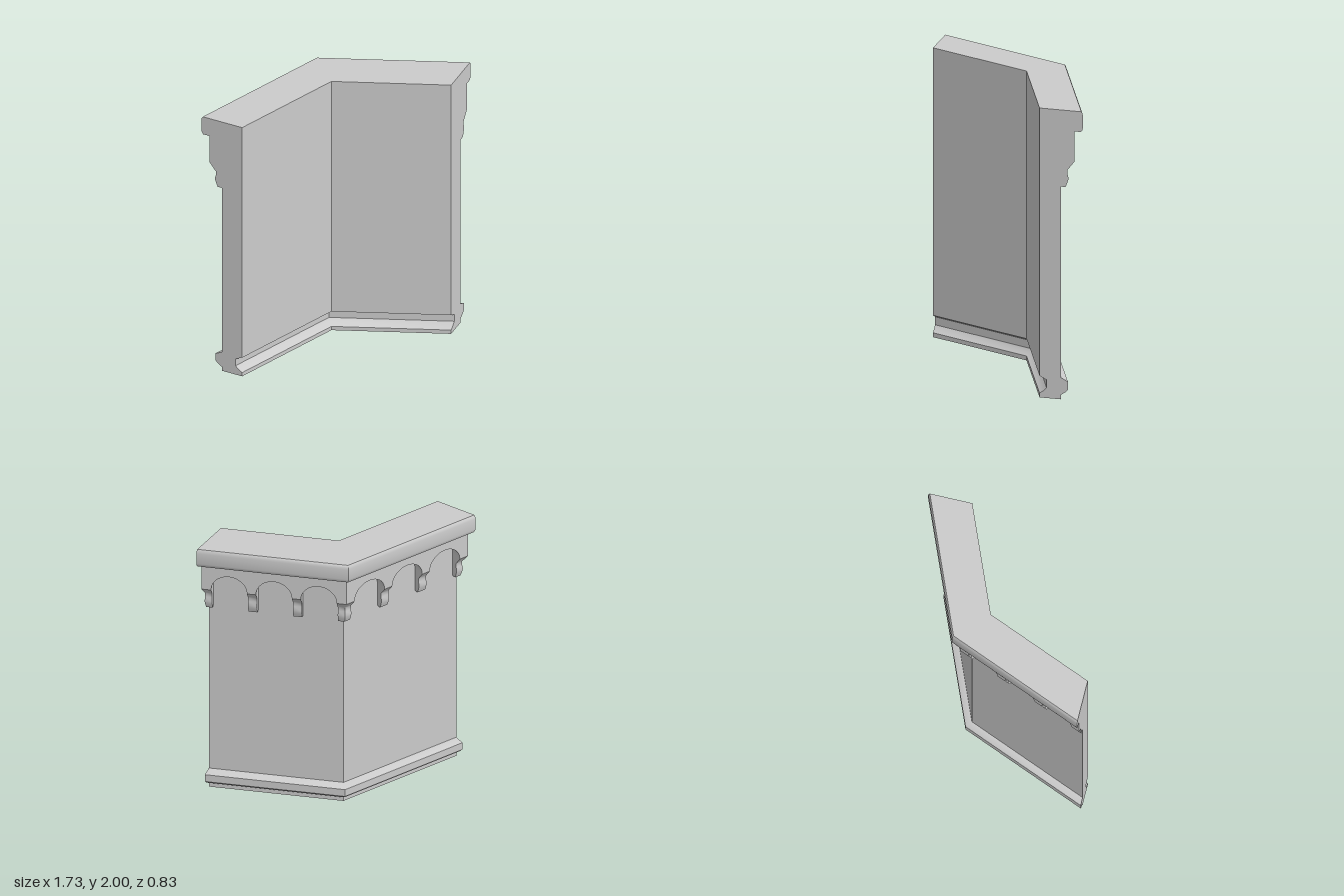
import * as THREE from 'three';
import { toCreasedNormals } from 'three/addons/utils/BufferGeometryUtils.js';

const MITRE = Math.tan(Math.PI / 8);
const WALL = 0.135;      // wall thickness
const ARCADE = 0.22;     // distance of arcade face from the inner face
const SPRING = 1.65;     // height where the arches start
const ARCADE_TOP = 1.86;
const BAYS = 3;
const LEG = 0.06;        // corbel width
const material = new THREE.MeshStandardMaterial({ color: 0xcccccc });

// Plan stations: a point on the inner face and the mitre direction pointing outwards
const stations = [
  { p: new THREE.Vector2(-0.755, -0.145), m: new THREE.Vector2(-MITRE, -1) },
  { p: new THREE.Vector2(0.033, -0.145), m: new THREE.Vector2(MITRE, -1) },
  { p: new THREE.Vector2(0.59, 0.412), m: new THREE.Vector2(1, -MITRE) },
];
const at = (s, d) => s.p.clone().addScaledVector(s.m, d);

function addMesh(parent, name, geometry) {
  const mesh = new THREE.Mesh(toCreasedNormals(geometry, 0.7), material);
  mesh.name = name;
  parent.add(mesh);
}

// Sweeps a counter-clockwise [distance, height] profile along stations, with capped ends
function sweep(profile, path) {
  const n = profile.length, pos = [], index = [];
  for (const s of path) {
    for (const [d, y] of profile) {
      const q = at(s, d);
      pos.push(q.x, y, q.y);
    }
  }
  for (let k = 0; k < path.length - 1; k++) {
    for (let i = 0; i < n; i++) {
      const a = k * n + i, b = k * n + (i + 1) % n;
      index.push(a, b, b + n, a, b + n, a + n);
    }
  }
  const last = (path.length - 1) * n;
  const flat = profile.map(([d, y]) => new THREE.Vector2(d, y));
  for (const [a, b, c] of THREE.ShapeUtils.triangulateShape(flat, [])) {
    index.push(c, b, a, last + a, last + b, last + c);
  }
  const geometry = new THREE.BufferGeometry();
  geometry.setAttribute('position', new THREE.Float32BufferAttribute(pos, 3));
  geometry.setIndex(index);
  return geometry;
}

// One straight side: its wall-face end points, length and outward normal
function side(k) {
  const a = at(stations[k], WALL), b = at(stations[k + 1], WALL);
  const t = b.clone().sub(a).normalize();
  return { a, b, t, length: a.distanceTo(b), normal: new THREE.Vector2(t.y, -t.x) };
}

// Square-cut station at distance u along a side
function squareStation(s, u) {
  const p = s.a.clone().addScaledVector(s.t, u).addScaledVector(s.normal, -WALL);
  return { p, m: s.normal };
}

// Band of round arches, with its ends bent to the mitres
function archBand(k) {
  const s = side(k), L = s.length, pitch = L / BAYS;
  const shape = new THREE.Shape();
  shape.moveTo(0, SPRING);
  for (let i = 0; i < BAYS; i++) {
    const c = (i + 0.5) * pitch, r = (pitch - LEG) / 2;
    shape.lineTo(c - r, SPRING);
    shape.absarc(c, SPRING, r, Math.PI, 0, true);
  }
  shape.lineTo(L, SPRING);
  shape.lineTo(L, ARCADE_TOP);
  shape.lineTo(0, ARCADE_TOP);
  const geometry = new THREE.ExtrudeGeometry(shape, { depth: 1, bevelEnabled: false, curveSegments: 18 });
  const pos = geometry.attributes.position;
  for (let i = 0; i < pos.count; i++) {
    const u = pos.getX(i);
    const d = WALL + pos.getZ(i) * (ARCADE - WALL);
    let q;
    if (u < 1e-4) q = at(stations[k + 1], d);
    else if (u > L - 1e-4) q = at(stations[k], d);
    else q = at(squareStation(s, L - u), d);
    pos.setXYZ(i, q.x, pos.getY(i), q.y);
  }
  return geometry;
}

export function createModel() {
  const group = new THREE.Group();

  // Base moulding, the same curve on both faces
  const curve = [[0, 0], [0, 0.03], [0.011, 0.038], [0.029, 0.052], [0.045, 0.07], [0.045, 0.125], [0, 0.15]];
  const outer = curve.map(([d, y]) => [d + WALL, y]);
  addMesh(group, 'baseMoulding', sweep([...outer, ...curve.slice().reverse()], stations));

  // Plain wall
  addMesh(group, 'wall', sweep([[0, 0.15], [WALL, 0.15], [WALL, 1.86], [0, 1.86]], stations));

  // Coping with softened edges
  addMesh(group, 'coping', sweep([
    [0, 1.86], [0.262, 1.86], [0.27, 1.872], [0.275, 1.89],
    [0.275, 1.97], [0.272, 1.988], [0.265, 2], [0, 2],
  ], stations));

  // Arcade and corbels
  const corbel = [
    [WALL, 1.47], [0.165, 1.47], [0.174, 1.495], [0.184, 1.53], [0.177, 1.56],
    [0.177, 1.59], [0.192, 1.61], [ARCADE, SPRING], [WALL, SPRING],
  ];
  const sides = [side(0), side(1)];
  sides.forEach((s, k) => {
    addMesh(group, 'archBand', archBand(k));
    for (let i = 1; i < BAYS; i++) {
      const u = (i * s.length) / BAYS;
      addMesh(group, 'corbel', sweep(corbel, [squareStation(s, u - LEG / 2), squareStation(s, u + LEG / 2)]));
    }
  });

  // Half corbels at the ends and a folded one at the bend
  const [first, second] = sides;
  const before = squareStation(first, first.length - LEG / 2);
  const after = squareStation(second, LEG / 2);
  addMesh(group, 'endCorbel', sweep(corbel, [stations[0], squareStation(first, LEG / 2)]));
  addMesh(group, 'cornerCorbel', sweep(corbel, [before, stations[1], after]));
  addMesh(group, 'endCorbel', sweep(corbel, [squareStation(second, second.length - LEG / 2), stations[2]]));

  return group;
}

→ PROBLEM DETAILS
Your reply must contain each entry exactly as written and no pictures.

→ EXERCISE ANSWER
import * as THREE from 'three';
import { toCreasedNormals } from 'three/addons/utils/BufferGeometryUtils.js';

const MITRE = Math.tan(Math.PI / 8);
const WALL = 0.135;      // wall thickness
const ARCADE = 0.22;     // distance of arcade face from the inner face
const SPRING = 1.65;     // height where the arches start
const ARCADE_TOP = 1.86;
const BAYS = 3;
const LEG = 0.06;        // corbel width
const material = new THREE.MeshStandardMaterial({ color: 0xcccccc });

// Plan stations: a point on the inner face and the mitre direction pointing outwards
const stations = [
  { p: new THREE.Vector2(-0.755, -0.145), m: new THREE.Vector2(-MITRE, -1) },
  { p: new THREE.Vector2(0.033, -0.145), m: new THREE.Vector2(MITRE, -1) },
  { p: new THREE.Vector2(0.59, 0.412), m: new THREE.Vector2(1, -MITRE) },
];
const at = (s, d) => s.p.clone().addScaledVector(s.m, d);

function addMesh(parent, name, geometry) {
  const mesh = new THREE.Mesh(toCreasedNormals(geometry, 0.7), material);
  mesh.name = name;
  parent.add(mesh);
}

// Sweeps a counter-clockwise [distance, height] profile along stations, with capped ends
function sweep(profile, path) {
  const n = profile.length, pos = [], index = [];
  for (const s of path) {
    for (const [d, y] of profile) {
      const q = at(s, d);
      pos.push(q.x, y, q.y);
    }
  }
  for (let k = 0; k < path.length - 1; k++) {
    for (let i = 0; i < n; i++) {
      const a = k * n + i, b = k * n + (i + 1) % n;
      index.push(a, b, b + n, a, b + n, a + n);
    }
  }
  const last = (path.length - 1) * n;
  const flat = profile.map(([d, y]) => new THREE.Vector2(d, y));
  for (const [a, b, c] of THREE.ShapeUtils.triangulateShape(flat, [])) {
    index.push(c, b, a, last + a, last + b, last + c);
  }
  const geometry = new THREE.BufferGeometry();
  geometry.setAttribute('position', new THREE.Float32BufferAttribute(pos, 3));
  geometry.setIndex(index);
  return geometry;
}

// One straight side: its wall-face end points, length and outward normal
function side(k) {
  const a = at(stations[k], WALL), b = at(stations[k + 1], WALL);
  const t = b.clone().sub(a).normalize();
  return { a, b, t, length: a.distanceTo(b), normal: new THREE.Vector2(t.y, -t.x) };
}

// Square-cut station at distance u along a side
function squareStation(s, u) {
  const p = s.a.clone().addScaledVector(s.t, u).addScaledVector(s.normal, -WALL);
  return { p, m: s.normal };
}

// Band of round arches, with its ends bent to the mitres
function archBand(k) {
  const s = side(k), L = s.length, pitch = L / BAYS;
  const shape = new THREE.Shape();
  shape.moveTo(0, SPRING);
  for (let i = 0; i < BAYS; i++) {
    const c = (i + 0.5) * pitch, r = (pitch - LEG) / 2;
    shape.lineTo(c - r, SPRING);
    shape.absarc(c, SPRING, r, Math.PI, 0, true);
  }
  shape.lineTo(L, SPRING);
  shape.lineTo(L, ARCADE_TOP);
  shape.lineTo(0, ARCADE_TOP);
  const geometry = new THREE.ExtrudeGeometry(shape, { depth: 1, bevelEnabled: false, curveSegments: 18 });
  const pos = geometry.attributes.position;
  for (let i = 0; i < pos.count; i++) {
    const u = pos.getX(i);
    const d = WALL + pos.getZ(i) * (ARCADE - WALL);
    let q;
    if (u < 1e-4) q = at(stations[k + 1], d);
    else if (u > L - 1e-4) q = at(stations[k], d);
    else q = at(squareStation(s, L - u), d);
    pos.setXYZ(i, q.x, pos.getY(i), q.y);
  }
  return geometry;
}

export function createModel() {
  const group = new THREE.Group();

  // Base moulding, the same curve on both faces
  const curve = [[0, 0], [0, 0.03], [0.011, 0.038], [0.029, 0.052], [0.045, 0.07], [0.045, 0.125], [0, 0.15]];
  const outer = curve.map(([d, y]) => [d + WALL, y]);
  addMesh(group, 'baseMoulding', sweep([...outer, ...curve.slice().reverse()], stations));

  // Plain wall
  addMesh(group, 'wall', sweep([[0, 0.15], [WALL, 0.15], [WALL, 1.86], [0, 1.86]], stations));

  // Coping with softened edges
  addMesh(group, 'coping', sweep([
    [0, 1.86], [0.262, 1.86], [0.27, 1.872], [0.275, 1.89],
    [0.275, 1.97], [0.272, 1.988], [0.265, 2], [0, 2],
  ], stations));

  // Arcade and corbels
  const corbel = [
    [WALL, 1.47], [0.165, 1.47], [0.174, 1.495], [0.184, 1.53], [0.177, 1.56],
    [0.177, 1.59], [0.192, 1.61], [ARCADE, SPRING], [WALL, SPRING],
  ];
  const sides = [side(0), side(1)];
  sides.forEach((s, k) => {
    addMesh(group, 'archBand', archBand(k));
    for (let i = 1; i < BAYS; i++) {
      const u = (i * s.length) / BAYS;
      addMesh(group, 'corbel', sweep(corbel, [squareStation(s, u - LEG / 2), squareStation(s, u + LEG / 2)]));
    }
  });

  // Half corbels at the ends and a folded one at the bend
  const [first, second] = sides;
  const before = squareStation(first, first.length - LEG / 2);
  const after = squareStation(second, LEG / 2);
  addMesh(group, 'endCorbel', sweep(corbel, [stations[0], squareStation(first, LEG / 2)]));
  addMesh(group, 'cornerCorbel', sweep(corbel, [before, stations[1], after]));
  addMesh(group, 'endCorbel', sweep(corbel, [squareStation(second, second.length - LEG / 2), stations[2]]));

  return group;
}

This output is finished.